Mass deportations to El Salvador in the 1990s and a failure to coordinate with Salvadoran authorities make the United States partly responsible for the rise of violent gangs in the Central American country, Salvadoran observers have said.
Following a wave of armed violence and murders that claimed the lives of 87 people in 72 hours, the Salvadoran government on March 27 launched an offensive against the gangs, or "maras," under a State of Exception. So far, authorities have arrested more than 21,000 suspected gang members and collaborators, leading to a drop in homicides, disappearances, extortion and other violent crimes.
Salvadoran anthropologist Marvin Aguilar said the government crackdown on gangs enjoys great popular support from a public weary of the constant violence that has marred life in El Salvador for the past 30 years.
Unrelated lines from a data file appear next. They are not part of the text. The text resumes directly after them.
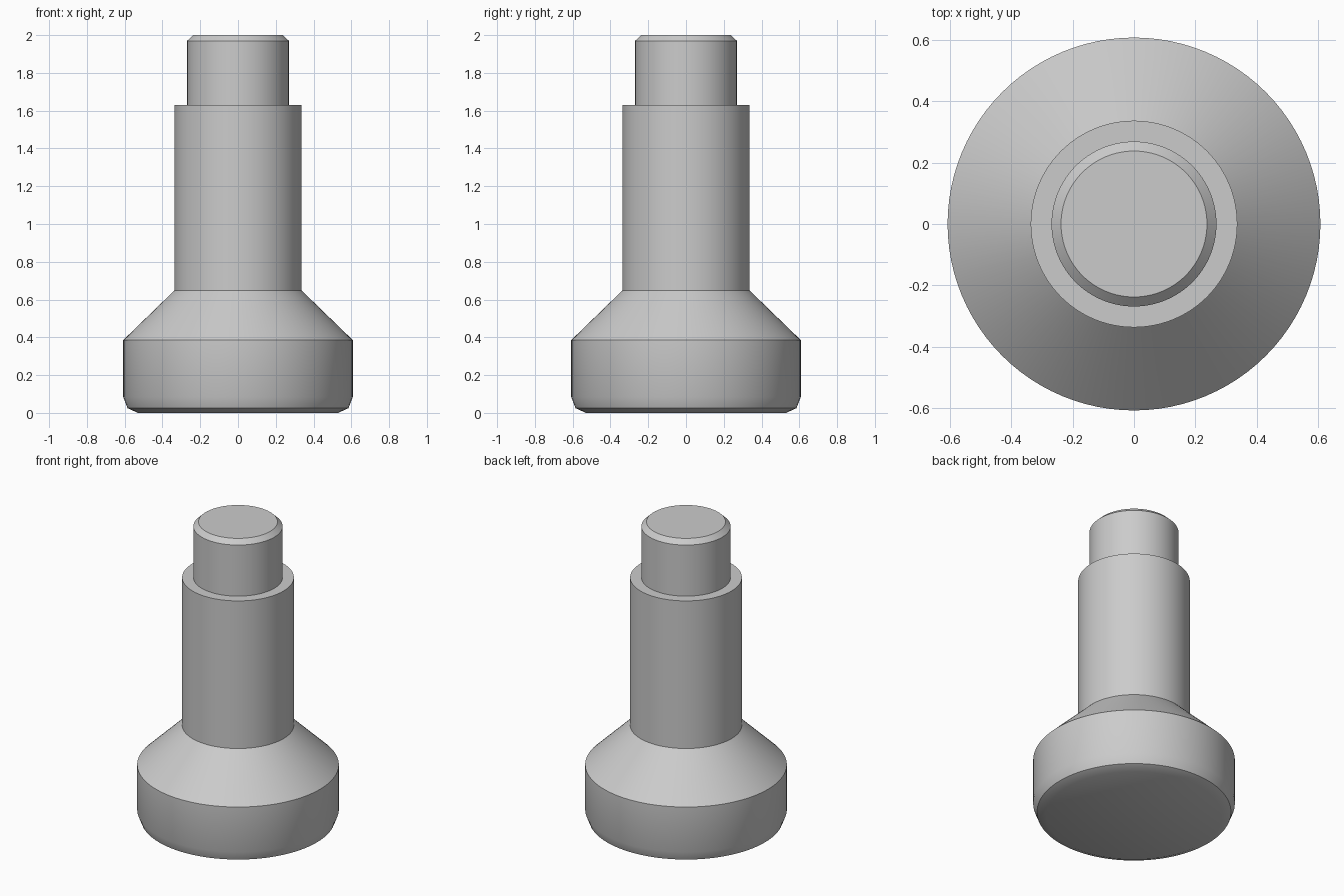
import bpy
import math

SEGMENTS = 96

cube = bpy.data.objects.get("Cube")
if cube:
    bpy.data.objects.remove(cube, do_unlink=True)

# Single plain grey material
grey = bpy.data.materials.new("plain_grey")
grey.use_nodes = True
colour = (0.6, 0.6, 0.6, 1)
grey.diffuse_color = colour
grey.node_tree.nodes["Principled BSDF"].inputs["Base Color"].default_value = colour


def turned_part(name, profile, cap_bottom=False, cap_top=False):
    """Revolve (radius, height) points, listed bottom to top, around z."""
    n = SEGMENTS
    verts = [(r * math.cos(math.tau * i / n), r * math.sin(math.tau * i / n), z)
             for r, z in profile for i in range(n)]
    faces = []
    for ring in range(len(profile) - 1):
        a, b = ring * n, (ring + 1) * n
        for i in range(n):
            j = (i + 1) % n
            faces.append((a + i, a + j, b + j, b + i))
    if cap_bottom:
        faces.append(tuple(reversed(range(n))))
    if cap_top:
        faces.append(tuple(range(len(verts) - n, len(verts))))
    mesh = bpy.data.meshes.new(name)
    mesh.from_pydata(verts, [], faces)
    mesh.materials.append(grey)
    obj = bpy.data.objects.new(name, mesh)
    bpy.context.collection.objects.link(obj)
    bpy.ops.object.select_all(action="DESELECT")
    obj.select_set(True)
    bpy.context.view_layer.objects.active = obj
    bpy.ops.object.shade_smooth_by_angle(angle=math.radians(30))
    return obj


FOOT_R, SHAFT_R, TIP_R = 0.608, 0.337, 0.269

# Wide foot with an eased lower edge and a conical shoulder
turned_part("foot", [(0.53, 0), (0.585, 0.025), (FOOT_R, 0.085),
                     (FOOT_R, 0.385), (SHAFT_R, 0.648)], cap_bottom=True)

# Straight shaft ending in a flat step
turned_part("shaft", [(SHAFT_R, 0.648), (SHAFT_R, 1.63), (TIP_R, 1.63)])

# Narrower tip with a chamfered top
turned_part("tip", [(TIP_R, 1.63), (TIP_R, 1.97), (0.238, 2)], cap_top=True)
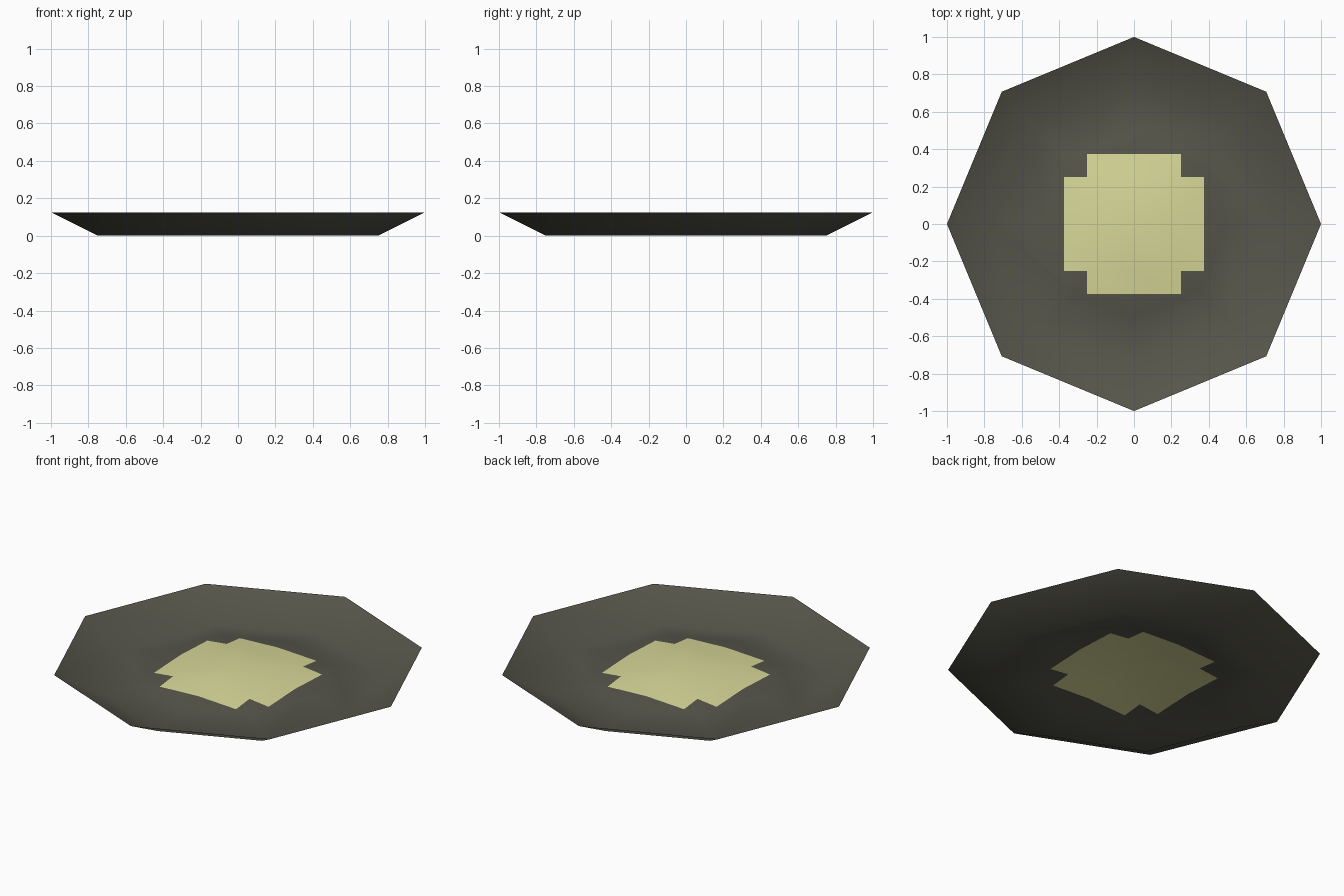
import bpy, bmesh, math
from mathutils import Vector

if "Cube" in bpy.data.objects:
    bpy.data.objects.remove(bpy.data.objects["Cube"])


def material(name, rgb):
    m = bpy.data.materials.new(name)
    m.diffuse_color = (*rgb, 1)
    m.use_nodes = True
    m.node_tree.nodes["Principled BSDF"].inputs["Base Color"].default_value = m.diffuse_color
    return m


# Octagonal sheet: raised centre, low trough, flared rim (radius, height)
RINGS = [(0.5, 0.05), (0.75, 0.0), (1.0, 0.125)]
CENTRE_Z = 0.105
SIDES = 8

bm = bmesh.new()
centre = bm.verts.new((0, 0, CENTRE_Z))
rings = []
for r, z in RINGS:
    rings.append([bm.verts.new((r * math.cos(i * math.tau / SIDES),
                                r * math.sin(i * math.tau / SIDES), z))
                  for i in range(SIDES)])
for i in range(SIDES):
    j = (i + 1) % SIDES
    bm.faces.new((centre, rings[0][i], rings[0][j]))
    for a, b in zip(rings, rings[1:]):
        bm.faces.new((a[i], b[i], b[j], a[j]))

# Cut the outline of the stepped square patch into the raised centre
for axis in (Vector((1, 0, 0)), Vector((0, 1, 0))):
    for d in (-0.375, -0.25, 0.25, 0.375):
        inner = [f for f in bm.faces
                 if all(v.co.xy.length < 0.501 for v in f.verts)]
        geom = inner + list({e for f in inner for e in f.edges}) \
                     + list({v for f in inner for v in f.verts})
        bmesh.ops.bisect_plane(bm, geom=geom, dist=1e-5,
                               plane_co=axis * d, plane_no=axis)

# Colour the patch by position
for f in bm.faces:
    f.smooth = True
    c = f.calc_center_median()
    lo, hi = sorted((abs(c.x), abs(c.y)))
    f.material_index = int(lo < 0.25 and hi < 0.375
                           and all(v.co.xy.length < 0.501 for v in f.verts))

mesh = bpy.data.meshes.new("octagonal_dish")
bm.to_mesh(mesh)
bm.free()
mesh.materials.append(material("dark olive grey", (0.094, 0.092, 0.070)))
mesh.materials.append(material("pale yellow", (0.69, 0.69, 0.32)))
dish = bpy.data.objects.new("octagonal_dish", mesh)
bpy.context.collection.objects.link(dish)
Over this period, the gangs have grown out of control, increasingly aware of their own power and capacity to terrorize and dominate communities.
While the successive Salvadoran governments since 1992, when peace accords that put an end to years of civil war were signed, also bore blame for the proliferation of gangs, the United States played a role by "mass deporting Salvadorans it considered a nuisance... without taking any preventive measures," said Aguilar.
The emergence of the criminal gangs that plagued El Salvador and other Central American countries, such as Honduras and Guatemala, can be traced back to the 1980s in the U.S. city of Los Angeles, California, studies showed. Many Salvadorans who fled the civil war settled in L.A., gradually organizing to defend themselves from discrimination and abuse from the authorities and other Latino or African-American minorities.
The objective of these organizations changed over time, evolving into criminal gangs involved in robberies, assaults, drug trafficking, extortion and homicides. The U.S. response was to deport gang members, who brought their gang way of life to their countries of origin. The deported were young people, some of whom had not even lived in El Salvador, and they were thrown into the streets outside the airport.
"The way they found to survive was to recruit young people in the poorest communities, making them see that solidarity and brotherhood could solve the problems of poverty and marginalization," Aguilar said.
According to Salvadoran security and criminology expert Ricardo Sosa, as long as the United States continues to summarily deport Salvadorans who break the law in the country, it will be difficult to rein in the gang violence.
"If these Salvadorans are committing crimes within the United States, they should be legally tried -- captured and prosecuted there. They should have the right to... defend themselves within the United States," Sosa said, adding that the United States "has not found an answer to the problem of the gangs and yet it wants to give us instructions -- that is not credible."
Salvadoran President Nayib Bukele has accused U.S. officials of being insincere when they allege Washington supports and supported the fight against gang violence in El Salvador and Central America.